- Task:
Word for word, please restate each record and pass over the pictures.

- Exercise data:
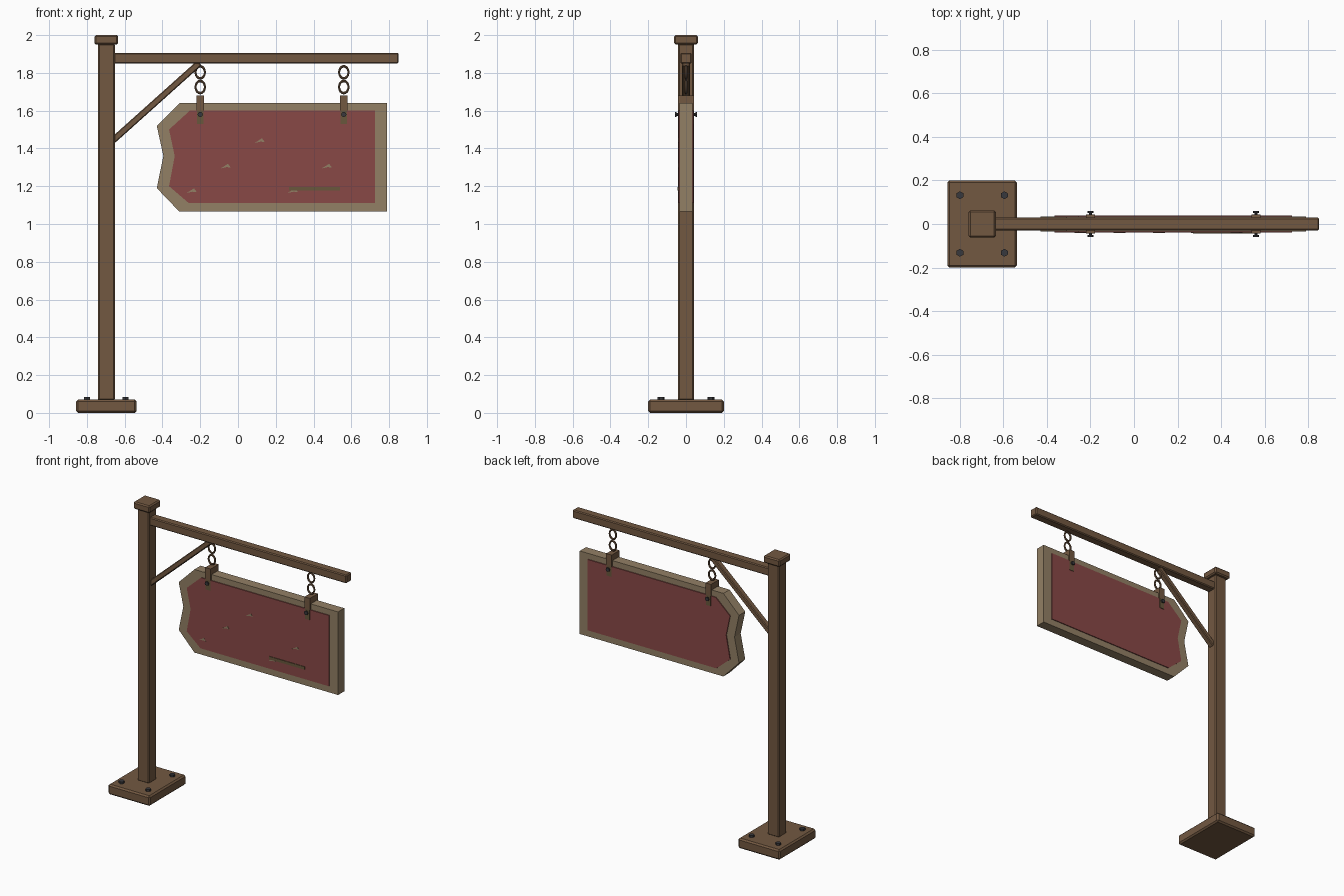
import bpy
import bmesh
from math import atan2, hypot, pi
from mathutils import Matrix, Vector

cube = bpy.data.objects.get("Cube")
if cube:
    bpy.data.objects.remove(cube)


def material(name, r, g, b):
    m = bpy.data.materials.new(name)
    m.use_nodes = True
    m.diffuse_color = (r, g, b, 1)
    m.node_tree.nodes["Principled BSDF"].inputs["Base Color"].default_value = (r, g, b, 1)
    return m


WOOD = material("brown wood", 0.17, 0.098, 0.053)
TRIM = material("pale wood", 0.29, 0.215, 0.13)
PAINT = material("faded red paint", 0.25, 0.066, 0.061)
IRON = material("dark iron", 0.04, 0.04, 0.045)
AGED = material("olive brown", 0.14, 0.095, 0.045)


def finish(bm, name, mat):
    bmesh.ops.recalc_face_normals(bm, faces=bm.faces)
    mesh = bpy.data.meshes.new(name)
    bm.to_mesh(mesh)
    bm.free()
    mesh.materials.append(mat)
    ob = bpy.data.objects.new(name, mesh)
    bpy.context.collection.objects.link(ob)
    return ob


def box(name, center, size, mat, bevel=0.0, tilt=0.0):
    """Box turned by tilt about the y axis, with optional chamfered edges."""
    bm = bmesh.new()
    bmesh.ops.create_cube(bm, size=1, matrix=Matrix.Diagonal((*size, 1)))
    if bevel:
        bmesh.ops.bevel(bm, geom=bm.edges[:], offset=bevel, segments=1, affect="EDGES")
    bm.transform(Matrix.Translation(center) @ Matrix.Rotation(tilt, 4, "Y"))
    return finish(bm, name, mat)


def plate(name, outline, y0, y1, mat):
    """Outline in x and z, extruded from y0 to y1."""
    bm = bmesh.new()
    face = bm.faces.new([bm.verts.new((x, y0, z)) for x, z in outline])
    out = bmesh.ops.extrude_face_region(bm, geom=[face])
    moved = [v for v in out["geom"] if isinstance(v, bmesh.types.BMVert)]
    bmesh.ops.translate(bm, vec=(0, y1 - y0, 0), verts=moved)
    return finish(bm, name, mat)


def bolt(name, center, radius, depth, axis="Z", sides=6):
    bm = bmesh.new()
    bmesh.ops.create_cone(bm, cap_ends=True, segments=sides, radius1=radius,
                          radius2=radius, depth=depth)
    turn = Matrix.Rotation(pi / 2, 4, "X") if axis == "Y" else Matrix()
    bm.transform(Matrix.Translation(center) @ turn)
    return finish(bm, name, IRON)


# Post, foot and cap
PX = -0.697
box("base_plate", (PX, 0, 0.035), (0.32, 0.4, 0.07), WOOD, 0.01)
box("post", (PX, 0, 1.01), (0.09, 0.086, 1.89), WOOD, 0.008)
box("post_cap", (PX, 0, 1.975), (0.125, 0.126, 0.05), WOOD, 0.008)
for i, sx in enumerate((-1, 1)):
    for j, sy in enumerate((-1, 1)):
        bolt(f"base_bolt_{i}{j}", (PX + sx * 0.102, sy * 0.132, 0.074), 0.018, 0.02)

# Crossbeam and diagonal brace
box("crossbeam", (0.095, 0, 1.878), (1.51, 0.06, 0.057), WOOD, 0.006)
a, b = Vector((-0.665, 0, 1.44)), Vector((-0.205, 0, 1.852))
d = b - a
box("brace", (a + b) / 2, (hypot(d.x, d.z), 0.04, 0.034), WOOD, 0.005, -atan2(d.z, d.x))

# Sign board with a raised painted panel on both sides
board = [(-0.31, 1.64), (0.79, 1.64), (0.79, 1.065), (-0.31, 1.065),
         (-0.43, 1.19), (-0.395, 1.36), (-0.43, 1.52)]
panel = [(-0.255, 1.6), (0.725, 1.6), (0.725, 1.11), (-0.26, 1.11),
         (-0.365, 1.2), (-0.335, 1.36), (-0.365, 1.5)]
plate("sign_board", board, -0.034, 0.034, TRIM)
plate("front_panel", panel, -0.04, -0.033, PAINT)
plate("back_panel", panel, 0.033, 0.04, PAINT)

# Chipped paint and a scratch on the front
chip = [(-0.028, -0.011), (0.0, 0.006), (0.012, 0.014), (0.027, -0.006), (0.005, -0.004)]
spots = [(0.115, 1.44), (-0.065, 1.305), (-0.245, 1.175), (0.29, 1.175), (0.47, 1.305)]
for i, (x, z) in enumerate(spots):
    plate(f"paint_chip_{i}", [(x + u, z + v) for u, v in chip], -0.0415, -0.039, TRIM)
box("scratch_strip", (0.405, -0.041, 1.187), (0.27, 0.006, 0.02), AGED)

# Hangers: two chain links, a strap over the board and a through bolt
for side, x in (("right", -0.2), ("left", 0.56)):
    for i, z in enumerate((1.803, 1.725)):
        bpy.ops.mesh.primitive_torus_add(location=(x, 0, z), rotation=(pi / 2, 0, 0),
                                         major_radius=0.032, minor_radius=0.007,
                                         major_segments=16, minor_segments=8)
        link = bpy.context.object
        link.name = f"{side}_chain_link_{i}"
        link.scale.x = 0.78
        link.data.materials.append(WOOD)
        bpy.ops.object.shade_smooth_by_angle()
    box(f"{side}_strap_top", (x, 0, 1.66), (0.042, 0.086, 0.042), WOOD)
    for face, s in (("front", -1), ("back", 1)):
        box(f"{side}_strap_{face}", (x, s * 0.038, 1.62), (0.042, 0.01, 0.04), WOOD)
        box(f"{side}_strap_{face}_tail", (x, s * 0.038, 1.565), (0.036, 0.01, 0.07), AGED)
        bolt(f"{side}_bolt_{face}", (x, s * 0.055, 1.58), 0.014, 0.008, "Y", 8)
    bolt(f"{side}_bolt_shaft", (x, 0, 1.58), 0.007, 0.104, "Y", 8)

- Expected answer:
import bpy
import bmesh
from math import atan2, hypot, pi
from mathutils import Matrix, Vector

cube = bpy.data.objects.get("Cube")
if cube:
    bpy.data.objects.remove(cube)


def material(name, r, g, b):
    m = bpy.data.materials.new(name)
    m.use_nodes = True
    m.diffuse_color = (r, g, b, 1)
    m.node_tree.nodes["Principled BSDF"].inputs["Base Color"].default_value = (r, g, b, 1)
    return m


WOOD = material("brown wood", 0.17, 0.098, 0.053)
TRIM = material("pale wood", 0.29, 0.215, 0.13)
PAINT = material("faded red paint", 0.25, 0.066, 0.061)
IRON = material("dark iron", 0.04, 0.04, 0.045)
AGED = material("olive brown", 0.14, 0.095, 0.045)


def finish(bm, name, mat):
    bmesh.ops.recalc_face_normals(bm, faces=bm.faces)
    mesh = bpy.data.meshes.new(name)
    bm.to_mesh(mesh)
    bm.free()
    mesh.materials.append(mat)
    ob = bpy.data.objects.new(name, mesh)
    bpy.context.collection.objects.link(ob)
    return ob


def box(name, center, size, mat, bevel=0.0, tilt=0.0):
    """Box turned by tilt about the y axis, with optional chamfered edges."""
    bm = bmesh.new()
    bmesh.ops.create_cube(bm, size=1, matrix=Matrix.Diagonal((*size, 1)))
    if bevel:
        bmesh.ops.bevel(bm, geom=bm.edges[:], offset=bevel, segments=1, affect="EDGES")
    bm.transform(Matrix.Translation(center) @ Matrix.Rotation(tilt, 4, "Y"))
    return finish(bm, name, mat)


def plate(name, outline, y0, y1, mat):
    """Outline in x and z, extruded from y0 to y1."""
    bm = bmesh.new()
    face = bm.faces.new([bm.verts.new((x, y0, z)) for x, z in outline])
    out = bmesh.ops.extrude_face_region(bm, geom=[face])
    moved = [v for v in out["geom"] if isinstance(v, bmesh.types.BMVert)]
    bmesh.ops.translate(bm, vec=(0, y1 - y0, 0), verts=moved)
    return finish(bm, name, mat)


def bolt(name, center, radius, depth, axis="Z", sides=6):
    bm = bmesh.new()
    bmesh.ops.create_cone(bm, cap_ends=True, segments=sides, radius1=radius,
                          radius2=radius, depth=depth)
    turn = Matrix.Rotation(pi / 2, 4, "X") if axis == "Y" else Matrix()
    bm.transform(Matrix.Translation(center) @ turn)
    return finish(bm, name, IRON)


# Post, foot and cap
PX = -0.697
box("base_plate", (PX, 0, 0.035), (0.32, 0.4, 0.07), WOOD, 0.01)
box("post", (PX, 0, 1.01), (0.09, 0.086, 1.89), WOOD, 0.008)
box("post_cap", (PX, 0, 1.975), (0.125, 0.126, 0.05), WOOD, 0.008)
for i, sx in enumerate((-1, 1)):
    for j, sy in enumerate((-1, 1)):
        bolt(f"base_bolt_{i}{j}", (PX + sx * 0.102, sy * 0.132, 0.074), 0.018, 0.02)

# Crossbeam and diagonal brace
box("crossbeam", (0.095, 0, 1.878), (1.51, 0.06, 0.057), WOOD, 0.006)
a, b = Vector((-0.665, 0, 1.44)), Vector((-0.205, 0, 1.852))
d = b - a
box("brace", (a + b) / 2, (hypot(d.x, d.z), 0.04, 0.034), WOOD, 0.005, -atan2(d.z, d.x))

# Sign board with a raised painted panel on both sides
board = [(-0.31, 1.64), (0.79, 1.64), (0.79, 1.065), (-0.31, 1.065),
         (-0.43, 1.19), (-0.395, 1.36), (-0.43, 1.52)]
panel = [(-0.255, 1.6), (0.725, 1.6), (0.725, 1.11), (-0.26, 1.11),
         (-0.365, 1.2), (-0.335, 1.36), (-0.365, 1.5)]
plate("sign_board", board, -0.034, 0.034, TRIM)
plate("front_panel", panel, -0.04, -0.033, PAINT)
plate("back_panel", panel, 0.033, 0.04, PAINT)

# Chipped paint and a scratch on the front
chip = [(-0.028, -0.011), (0.0, 0.006), (0.012, 0.014), (0.027, -0.006), (0.005, -0.004)]
spots = [(0.115, 1.44), (-0.065, 1.305), (-0.245, 1.175), (0.29, 1.175), (0.47, 1.305)]
for i, (x, z) in enumerate(spots):
    plate(f"paint_chip_{i}", [(x + u, z + v) for u, v in chip], -0.0415, -0.039, TRIM)
box("scratch_strip", (0.405, -0.041, 1.187), (0.27, 0.006, 0.02), AGED)

# Hangers: two chain links, a strap over the board and a through bolt
for side, x in (("right", -0.2), ("left", 0.56)):
    for i, z in enumerate((1.803, 1.725)):
        bpy.ops.mesh.primitive_torus_add(location=(x, 0, z), rotation=(pi / 2, 0, 0),
                                         major_radius=0.032, minor_radius=0.007,
                                         major_segments=16, minor_segments=8)
        link = bpy.context.object
        link.name = f"{side}_chain_link_{i}"
        link.scale.x = 0.78
        link.data.materials.append(WOOD)
        bpy.ops.object.shade_smooth_by_angle()
    box(f"{side}_strap_top", (x, 0, 1.66), (0.042, 0.086, 0.042), WOOD)
    for face, s in (("front", -1), ("back", 1)):
        box(f"{side}_strap_{face}", (x, s * 0.038, 1.62), (0.042, 0.01, 0.04), WOOD)
        box(f"{side}_strap_{face}_tail", (x, s * 0.038, 1.565), (0.036, 0.01, 0.07), AGED)
        bolt(f"{side}_bolt_{face}", (x, s * 0.055, 1.58), 0.014, 0.008, "Y", 8)
    bolt(f"{side}_bolt_shaft", (x, 0, 1.58), 0.007, 0.104, "Y", 8)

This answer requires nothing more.